The inspiration for this comes from Usborne's Big Book of Science Things to Make and Do, but we branched out from their four petalled flowers. We experimented a lot with various folding patterns, putting one flower inside another, rolling the petals instead of folding them, refolding soggy flowers. Both girls took extra flowers to school for Show & Tell, apparently with great success.

Tuesday, 8 September 2009

Summer sewing

I start every summer with great intentions of making dress and shirts and tops for myself and my two little ones - I'd offer to sew for Mr DC but I don't think he'd go for flowery frocks - and most summers I fail miserably.

This year was different - each girl has had simple handsewn dresses galore, with low cost cotton prints from our local travelling fabric sale.

I wish I could get away with flowers like these!

This is adapted from New Look 6478 - very easy, and works in cotton
rather than the recommended jersey if you extend the back
slit and add an extra button.

I particularly covet this one - it's embroidered sequinned linen and it sparkles in the sunshine. It also creases like you wouldn't believe but it's worth the ironing.

This one (which is tiny yellow rosebuds though you can't see them here) even works over jodhpurs when you're having your first ever ride on someone else's pony...

Adapted from Simplicity 4206 - originally a peasant style top.

Sunday, 6 September 2009

Dotty's Lottie

Earlier this year we took over a new allotment - long time readers might remember I had a part share in a plot last year, and when the chance of a new plot of our very own came up in February, we jumped at it. This is what it looked like:


The first three months flew by on a hectic schedule of arranging ploughing (a great luxury, but it was an absolute disaster area), building rabbit fencing, covering designated growing areas with weed suppressing fabric till we can tackle them, making a big compost bin and digging. So much digging.

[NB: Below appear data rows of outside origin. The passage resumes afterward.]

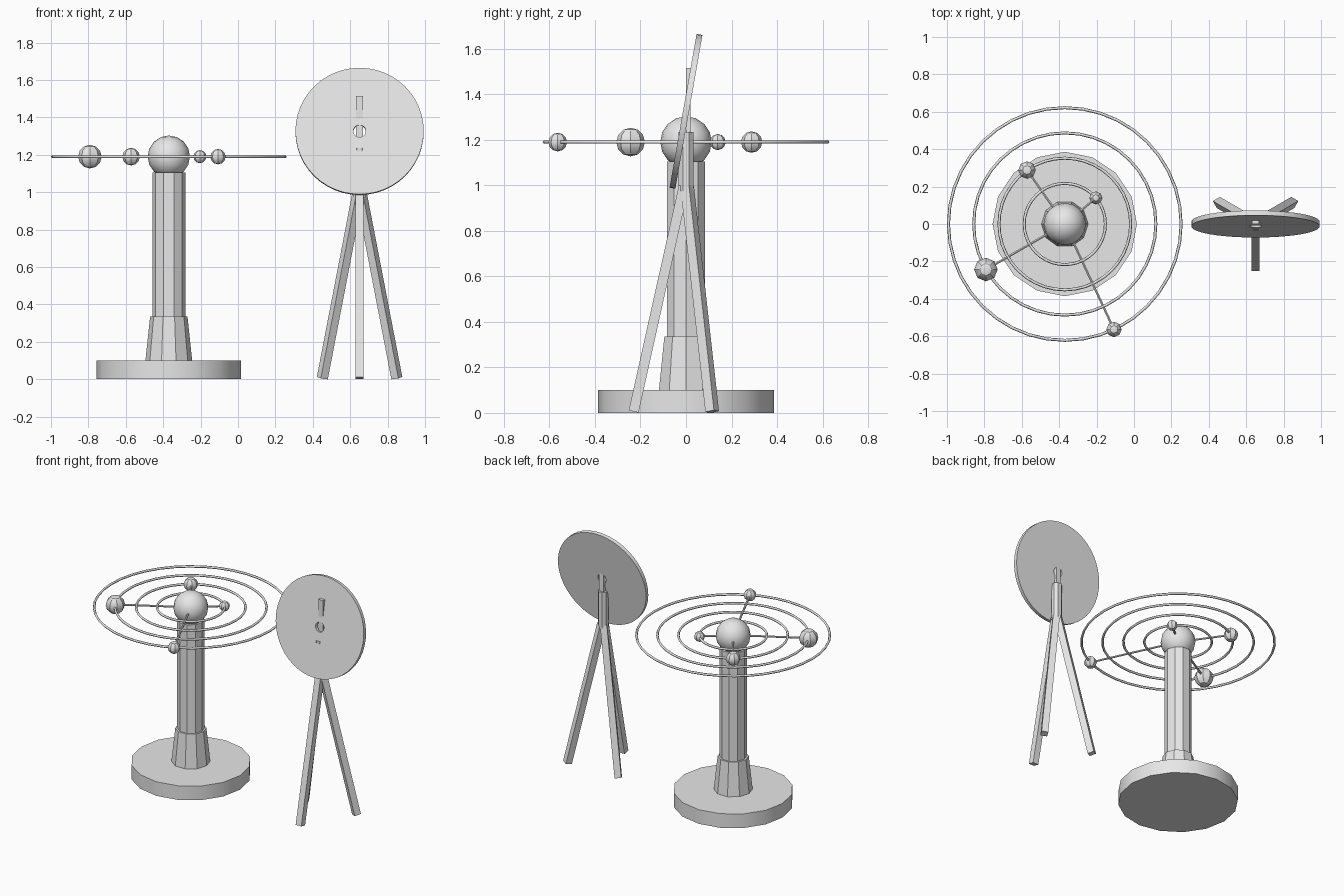
import bpy, math
from mathutils import Vector, Matrix

if "Cube" in bpy.data.objects:
    bpy.data.objects.remove(bpy.data.objects["Cube"])

grey = bpy.data.materials.new("plain grey")
grey.diffuse_color = (0.8, 0.8, 0.8, 1)
grey.use_nodes = True
grey.node_tree.nodes["Principled BSDF"].inputs["Base Color"].default_value = grey.diffuse_color


def finish(name, angle=30):
    """Name, colour and shade the part that was just added."""
    ob = bpy.context.object
    ob.name = name
    ob.data.materials.clear()
    ob.data.materials.append(grey)
    bpy.ops.object.shade_smooth_by_angle(angle=math.radians(angle))
    return ob


def cone(name, x, y, z0, z1, r0, r1, sides, turn=0.0):
    bpy.ops.mesh.primitive_cone_add(vertices=sides, radius1=r0, radius2=r1, depth=z1 - z0,
                                    location=(x, y, (z0 + z1) / 2), rotation=(0, 0, turn))
    return finish(name)


def sphere(name, loc, r, segs, rings):
    bpy.ops.mesh.primitive_uv_sphere_add(segments=segs, ring_count=rings, radius=r, location=loc)
    return finish(name)


def torus(name, loc, major, minor, rot=(0, 0, 0), segs=40):
    bpy.ops.mesh.primitive_torus_add(major_radius=major, minor_radius=minor, major_segments=segs,
                                     minor_segments=6, location=loc, rotation=rot)
    return finish(name, 65)


def bar(name, a, b, radius, sides, roll=0.0):
    """Prism running from a to b."""
    a, b = Vector(a), Vector(b)
    d = b - a
    bpy.ops.mesh.primitive_cylinder_add(vertices=sides, radius=radius, depth=d.length)
    ob = finish(name)
    turn = d.to_track_quat('Z', 'Y').to_matrix().to_4x4()
    ob.matrix_world = Matrix.Translation((a + b) / 2) @ turn @ Matrix.Rotation(roll, 4, 'Z')
    return ob


# Orrery stand
CX, CZ = -0.37, 1.19
cone("round_base", CX, 0, 0, 0.1, 0.386, 0.386, 16)
cone("column_foot", CX, 0, 0.1, 0.335, 0.125, 0.1, 10, math.pi / 2)
cone("column", CX, 0, 0.3, 1.105, 0.088, 0.088, 10, math.pi / 2)
sphere("central_ball", (CX, 0, CZ), 0.113, 16, 8)

# Orbit rings, each with an arm and a planet
planets = [(0.217, 40, 0.035), (0.352, 125, 0.047), (0.487, 210, 0.063), (0.622, 295, 0.041)]
for i, (orbit, deg, size) in enumerate(planets, 1):
    a = math.radians(deg)
    spot = (CX + orbit * math.cos(a), orbit * math.sin(a), CZ)
    torus(f"orbit_ring_{i}", (CX, 0, CZ), orbit, 0.008)
    bar(f"planet_arm_{i}", (CX, 0, CZ), spot, 0.007, 6)
    sphere(f"planet_{i}", spot, size, 8, 6)

# Tilted dish with a centre hole, turned from a rectangular section
DX, DZ = 0.65, 1.325
R, HOLE, T, N = 0.343, 0.033, 0.013, 48
section = [(HOLE, -T), (R, -T), (R, T), (HOLE, T)]
verts = [(r * math.cos(2 * math.pi * i / N), r * math.sin(2 * math.pi * i / N), z)
         for i in range(N) for r, z in section]
faces = [(i * 4 + k, (i + 1) % N * 4 + k, (i + 1) % N * 4 + (k + 1) % 4, i * 4 + (k + 1) % 4)
         for i in range(N) for k in range(4)]
mesh = bpy.data.meshes.new("dish")
mesh.from_pydata(verts, [], faces)
dish = bpy.data.objects.new("dish", mesh)
bpy.context.collection.objects.link(dish)
bpy.ops.object.select_all(action='DESELECT')
dish.select_set(True)
bpy.context.view_layer.objects.active = dish
tilt = (math.radians(80), 0, 0)
dish.location, dish.rotation_euler = (DX, 0, DZ), tilt
finish("dish")
torus("dish_inner_ring", (DX, 0, DZ), 0.24, 0.0145, tilt, 48)

# Mount and thin upright through the dish
cone("dish_mount", DX, 0, 0.975, 1.235, 0.035, 0.035, 8, math.pi / 8)
bpy.ops.mesh.primitive_cube_add(size=1, location=(DX, 0.009, 1.3575))
bpy.context.object.scale = (0.036, 0.02, 0.315)
finish("dish_upright")

# Tripod legs, square in section
for i, deg in enumerate((30, 150, 270), 1):
    a = math.radians(deg)
    c, s = math.cos(a), math.sin(a)
    bar(f"tripod_leg_{i}", (DX + 0.23 * c, 0.23 * s, 0.006), (DX + 0.01 * c, 0.01 * s, 0.995),
        0.031, 4, math.pi / 4 + (0 if deg == 270 else math.radians(deg - 270)))
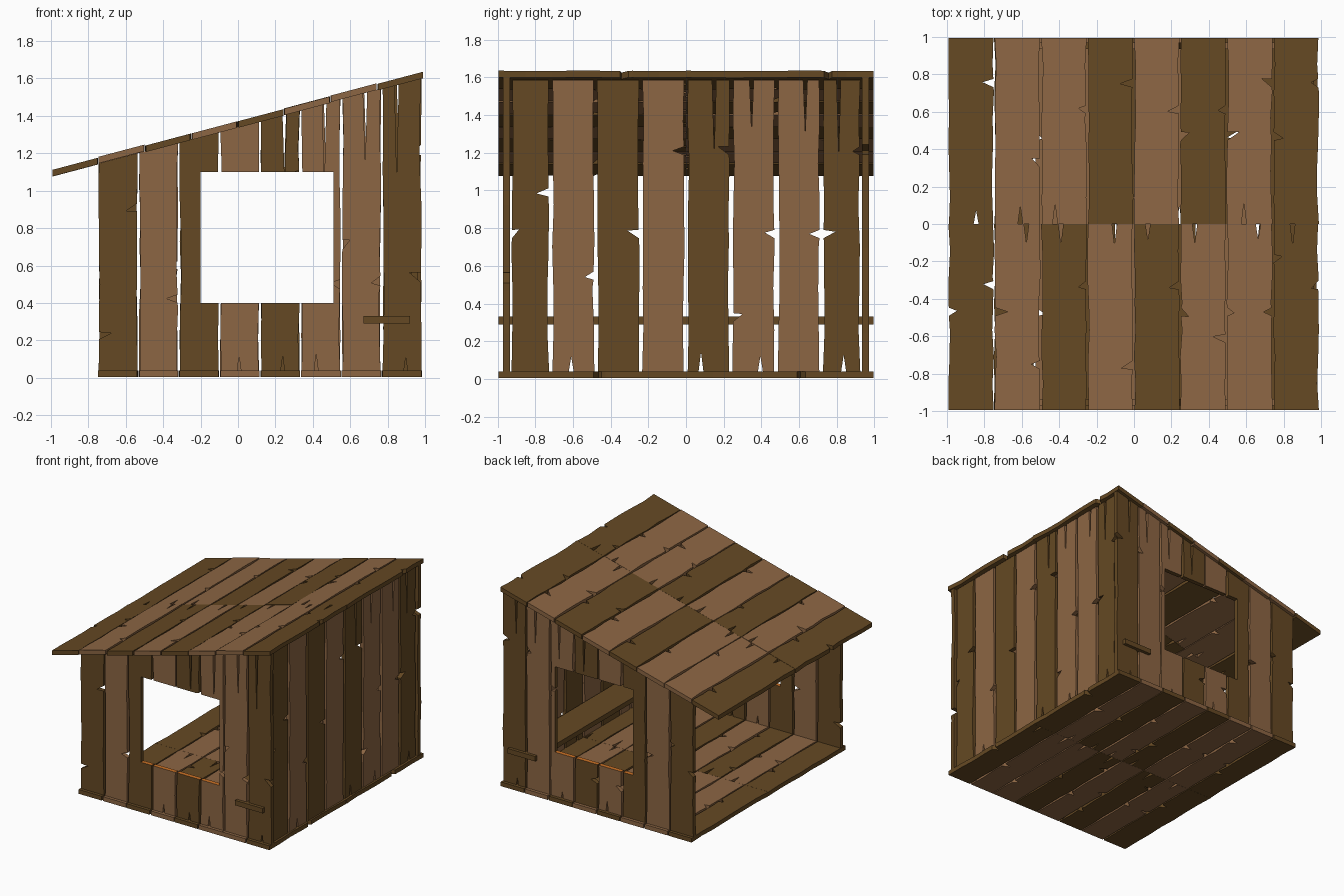
import bpy, bmesh, random
from mathutils import Vector

if "Cube" in bpy.data.objects:
    bpy.data.objects.remove(bpy.data.objects["Cube"])

random.seed(7)


def material(name, rgb):
    m = bpy.data.materials.new(name)
    m.diffuse_color = (*rgb, 1)
    m.use_nodes = True
    m.node_tree.nodes["Principled BSDF"].inputs["Base Color"].default_value = m.diffuse_color
    return m


MATS = [material("dark brown wood", (0.130, 0.066, 0.017)),
        material("light brown wood", (0.265, 0.133, 0.057)),
        material("orange cut wood", (0.60, 0.17, 0.02))]
TH = 0.035                        # board thickness


def roof_under(x):
    return 1.34 + 0.265 * x


def outline(u0, u1, length, split_end):
    """Worn board outline as (u, t), t = 0..1 along the board."""
    r = random.uniform
    c = u0 + (u1 - u0) * r(0.3, 0.7)
    pts = [(u0 + r(0, .006), 0)]
    if random.random() < 0.6:      # short crack at the foot
        pts += [(c - .013, 0), (c, r(.07, .12) / length), (c + .013, 0)]
    pts.append((u1 - r(0, .006), 0))

    def side(edge, inward, notch):
        out = []
        for i in range(1, 7):
            out.append((edge + inward * r(0, .011), i / 7))
            if notch == i:         # wedge shaped nick in the edge
                t, h = (i + .3) / 7, .022 / length
                out += [(edge + inward * .004, t - h),
                        (edge + inward * r(.04, .07), t + h * r(-.6, 1.2)),
                        (edge + inward * .004, t + h)]
        return out
    pts += side(u1, -1, random.choice([2, 3, 4, 5]))
    pts.append((u1 - r(0, .006), 1))
    if split_end:                  # long split at the top
        c = u0 + (u1 - u0) * r(0.35, 0.65)
        pts += [(c + .011, 1), (c, 1 - r(.25, .42) / length), (c - .011, 1)]
    pts.append((u0 + r(0, .006), 1))
    pts += side(u0, 1, random.choice([0, 0, 1, 3]))[::-1]
    return pts


def board(bm, pts, place, mat):
    """Extrude an outline; place(u, t, d) gives the 3D point."""
    a = [bm.verts.new(place(u, t, 0)) for u, t in pts]
    b = [bm.verts.new(place(u, t, TH)) for u, t in pts]
    n = len(pts)
    faces = [bm.faces.new(a[::-1]), bm.faces.new(b)]
    faces += [bm.faces.new((a[i], a[(i + 1) % n], b[(i + 1) % n], b[i])) for i in range(n)]
    for f in faces:
        f.material_index = mat


def finish(name, bm):
    bmesh.ops.recalc_face_normals(bm, faces=bm.faces[:])
    me = bpy.data.meshes.new(name)
    bm.to_mesh(me)
    bm.free()
    for m in MATS:
        me.materials.append(m)
    ob = bpy.data.objects.new(name, me)
    bpy.context.collection.objects.link(ob)
    return ob


WALL = [0, 1, 0, 1, 0, 1, 1, 0]
HALVES = {-1: [0, 1, 0, 1, 0, 1, 1, 0], 1: [0, 1, 1, 0, 1, 0, 1, 0]}


# floor and roof: two rows of boards meeting at y = 0
def deck(name, x0, x1, height):
    bm = bmesh.new()
    w = (x1 - x0) / 8
    for s, cols in HALVES.items():
        for i, col in enumerate(cols):
            u0 = x0 + i * w
            dz = random.uniform(-.004, .004) if name == "roof" else 0
            board(bm, outline(u0 + .001, u0 + w - .001, 0.995, False),
                  lambda u, t, d: Vector((u, s * (.0005 + t * .9945), height(u) + d + dz)), col)
    return finish(name, bm)


deck("floor", -0.75, 0.985, lambda x: 0.005)
deck("roof", -0.995, 0.99, roof_under)

# front and back walls, tops cut along the roof slope
walls = []
for name, y in (("front_wall", -0.97), ("back_wall", 0.97 - TH)):
    bm = bmesh.new()
    w = 1.735 / 8
    for i, col in enumerate(WALL):
        u0 = -0.75 + i * w
        board(bm, outline(u0 + .003, u0 + w - .003, 1.3, i in (4, 5, 6, 7)),
              lambda u, t, d: Vector((u, y + d, .015 + t * (roof_under(u) - .012))), col)
    walls.append(finish(name, bm))

# right wall, set in between the front and back walls
bm = bmesh.new()
w = 1.87 / 8 + .006
for i, col in enumerate(WALL):
    u0 = -0.958 + i * w
    board(bm, outline(max(u0, -.933) + .006, min(u0 + w, .933) - .008, 1.57, i in (4, 5, 6, 7)),
          lambda u, t, d: Vector((.928 + d, u, .04 + t * (roof_under(.928) - .04))), col)
finish("right_wall", bm)

# bench board, its ends passing through both walls
bm = bmesh.new()
board(bm, [(.67, 0), (.92, 0), (.92, 1), (.67, 1)],
      lambda u, t, d: Vector((u, -.995 + 1.99 * t, .29 + d * 1.15)), 0)
finish("bench", bm)

# window openings, with an orange sill
bm = bmesh.new()
bmesh.ops.create_cube(bm, size=1)
for v in bm.verts:
    v.co = Vector((.155 + v.co.x * .71, v.co.y * 3, .75 + v.co.z * .70))
bm.normal_update()
for f in bm.faces:
    f.material_index = 2 if f.normal.z < -.5 else 0
cutter = finish("window_cutter", bm)
cutter.hide_render = True
cutter.display_type = 'WIRE'
for ob in walls:
    mod = ob.modifiers.new("window", 'BOOLEAN')
    mod.operation = 'DIFFERENCE'
    mod.solver = 'EXACT'
    mod.object = cutter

Finally we were ready to plant more potatoes than we can eat in this lifetime, beans of all varieties, sweetcorn, various berries, butternut squash, pumpkins ...Now it looks more like this:

And my pride and joy? The reason I craved an allotment in the first place? My very own cutting patch - I only planted up one of the planned four beds this year but it is hugely productive right now:

Sarah Raven, eat your heart out.

Friday, 4 September 2009

Taking my mind off it

Well, it's official, I'm no longer the mother of pre-school children. Tiny Small started at the village primary yesterday and the combination of that with Tall Small going into KS2 has left me feeling like I've gone through an emotional mangle. Anyway, they're having a lovely time, which is of course the main thing, and I have managed so far only to fall apart when they're not in the room. I must be learning self control in my old age. Well, apart from the chocolate - for therapeutic purposes, you understand.

So as a distraction I have been looking back through photos of our holiday this summer. We spent two weeks in a little cottage in Croyde, famous for its surf and its pubs - both of which we fully enjoyed. One weekend we saw James Cracknell on the beach teaching his son to bodyboard, just the same as we were, though I think he looked rather more glamorous in his wetsuit than I did in mine.

There was plenty of rockpooling action:

Quite a bit of seagull chasing:

Sliding down sand-dunes - rather her than me; and yes, she did complain about the sand getting everywhere!

One afternoon we ventured away from the beach and headed for a walk along the cliffs above the bay. I think this photo was taken just after the point where our collective vertigo kicked in - the cliff path is the brown band about 30 feet down the hill from where we were standing, and we had taken the higher alternative just as soon as we could ...

There's nothing quite like sea air to make you sleep well and give you an appetite - which probably explains why my clothes felt tighter at the end of the holiday!